It was not clear, however, whether Reagan would take any action or whether the group's move was intended mainly to produce bargaining leverage with the Japanese. The recommendation still must be endorsed by the Cabinet-level Economic Policy Council before going to the Oval Office for Reagan's consideration.
The advisory group recommended that Reagan invoke Section 301 of the Trade Act of 1974. That would set in motion legal proceedings to determine whether Japan was engaging in an unfair trade practice. If unfair trade practices were found, the law would allow the president to take a broad range of retaliatory actions.
Usually, such proceedings originate through complaints from U.S. companies that claim injury from the practice in question. The policy group, however, is recommending that the administration "self-initiate" the complaint, an action it has taken only rarely and which is considered a last-ditch measure with weighty political implications.

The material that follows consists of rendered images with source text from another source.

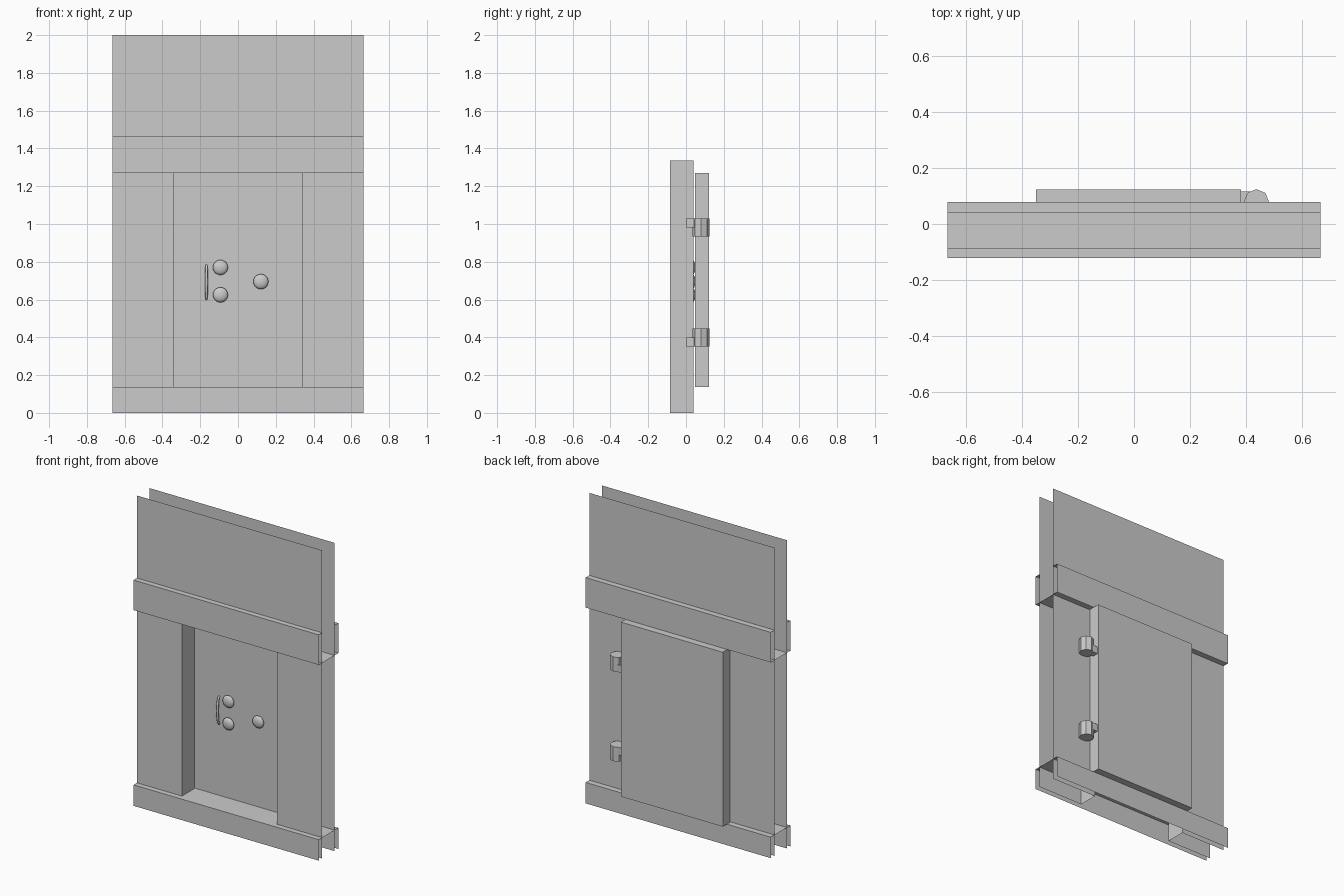
import bpy, bmesh, math
from mathutils import Matrix

if "Cube" in bpy.data.objects:
    bpy.data.objects.remove(bpy.data.objects["Cube"])

W = 0.665                      # half width of the wall
X0, X1 = -0.342, 0.339         # doorway sides
F, B = -0.086, 0.041           # front and back wall sheets
BF, BB = -0.121, 0.079         # outer faces of the trim bands


def finish(name, bm):
    bmesh.ops.remove_doubles(bm, verts=bm.verts, dist=1e-5)
    bmesh.ops.recalc_face_normals(bm, faces=bm.faces)
    me = bpy.data.meshes.new(name)
    bm.to_mesh(me)
    bm.free()
    ob = bpy.data.objects.new(name, me)
    bpy.context.collection.objects.link(ob)
    return ob


def sheet(bm, a, b):
    """Rectangle between opposite corners that share one coordinate."""
    i = next(k for k in range(3) if abs(a[k] - b[k]) < 1e-9)
    u, v = [k for k in range(3) if k != i]
    pts = []
    for p, q in ((a, a), (b, a), (b, b), (a, b)):
        c = list(a)
        c[u], c[v] = p[u], q[v]
        pts.append(bm.verts.new(c))
    bm.faces.new(pts)


def box(name, a, b):
    bm = bmesh.new()
    size = [b[k] - a[k] for k in range(3)]
    mid = [(b[k] + a[k]) / 2 for k in range(3)]
    bmesh.ops.create_cube(bm, size=1, matrix=Matrix.Translation(mid) @ Matrix.Diagonal((*size, 1)))
    return finish(name, bm)


# wall: two open sheets with a doorway, joined by the jambs
bm = bmesh.new()
for y in (F, B):
    sheet(bm, (-W, y, 0), (X0, y, 1.335))
    sheet(bm, (X1, y, 0), (W, y, 1.335))
    for a, b in ((-W, X0), (X0, X1), (X1, W)):
        sheet(bm, (a, y, 1.335), (b, y, 2))
for x in (X0, X1):
    sheet(bm, (x, F, 0), (x, B, 1.335))
finish("wall", bm)

# trim bands: open channels wrapping both sides of the wall
bm = bmesh.new()
for y, inner in ((BF, F), (BB, B)):
    sheet(bm, (-W, y, 1.27), (W, y, 1.465))
    sheet(bm, (-W, y, 1.465), (W, inner, 1.465))
sheet(bm, (-W, BF, 1.27), (W, BB, 1.27))
finish("lintel_band", bm)

bm = bmesh.new()
for y in (BF, BB):
    sheet(bm, (-W, y, 0), (W, y, 0.136))
sheet(bm, (-W, BF, 0.136), (W, BB, 0.136))
finish("sill_band", bm)

# door slab behind the opening
DF = 0.047
box("door", (-0.35, DF, 0.137), (0.381, 0.123, 1.269))

# hinges: eight-sided barrel, door arm and wall arm, mirrored top and bottom
for name, z_in, z_out in (("upper", 0.934, 1.028), ("lower", 0.446, 0.352)):
    zm = (z_in + z_out) / 2
    bm = bmesh.new()
    bmesh.ops.create_cone(bm, cap_ends=True, segments=8, radius1=0.045, radius2=0.045,
                          depth=abs(z_out - z_in), matrix=Matrix.Translation((0.436, 0.079, zm)))
    finish(name + "_hinge_barrel", bm)
    lo, hi = sorted((z_in, zm))
    box(name + "_hinge_door_arm", (0.375, 0.075, lo), (0.43, 0.115, hi))
    lo, hi = sorted((zm, z_out))
    box(name + "_hinge_wall_arm", (0.415, 0.0, lo), (0.457, 0.07, hi))

# round knobs: lathed profile (radius, distance from the door)
profile = [(0.018, 0.0), (0.03, 0.003), (0.038, 0.008), (0.04, 0.013),
           (0.037, 0.019), (0.028, 0.025), (0.015, 0.029), (0.0, 0.03)]
for i, (x, z) in enumerate(((-0.093, 0.77), (-0.093, 0.625), (0.121, 0.695))):
    bm = bmesh.new()
    vs = [bm.verts.new((x + r, DF - d, z)) for r, d in profile]
    es = [bm.edges.new(p) for p in zip(vs, vs[1:])]
    bmesh.ops.spin(bm, geom=vs + es, cent=(x, 0, z), axis=(0, 1, 0),
                   angle=2 * math.pi, steps=20)
    ob = finish("knob_%d" % (i + 1), bm)
    for p in ob.data.polygons:
        p.use_smooth = True

# bowed pull handle
cu = bpy.data.curves.new("pull_handle", "CURVE")
cu.dimensions = "3D"
cu.bevel_depth = 0.008
cu.bevel_resolution = 2
cu.use_fill_caps = True
sp = cu.splines.new("POLY")
N = 13
sp.points.add(N - 1)
for i, p in enumerate(sp.points):
    t = math.pi * i / (N - 1)
    p.co = (-0.167, DF - 0.02 * math.sin(t), 0.692 - 0.09 * math.cos(t), 1)
    p.radius = 0.65 + 0.35 * math.sin(t)
bpy.context.collection.objects.link(bpy.data.objects.new("pull_handle", cu))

In any case, the United States has imposed sanctions against Japan on the construction issue in the form of a congressionally ordered ban on Japanese companies -- barring them from taking part in new federal public works contracts. The ban is to remain until the United States determines that the Japanese market has been opened sufficiently.
Yesterday's action followed new talks on the issue in Tokyo last week. The talks ended inconclusively, but dialogue is expected to resume soon, probably in Washington.
Japan has conceded that its bidding system may discriminate against foreign companies because it requires that they have prior experience in Japan. The Japanese government has agreed to waive that requirement for bidding for a certain number of projects to give foreign companies a chance to bid and, if they win, build a track record for later competition under the prior-experience rules.
But the two sides are far apart on the type and volume of work to be covered by the waiver.
Construction first emerged as an important trade issue during talks about Kansai International Airport, an $8 billion facility that is being built on an artificial island off the city of Osaka.
U.S. companies have so far received only token contracts there.
The talks subsequently expanded to cover Japanese public works in general, which by some estimates could total about $60 billion over the next 10 years.
Sen. Frank Murkowski (R-Alaska), a sponsor of the congressional ban, welcomed the group's move.
"I'm pleased to see that they realize the gravity of our current situation with Japan," he said in a statement.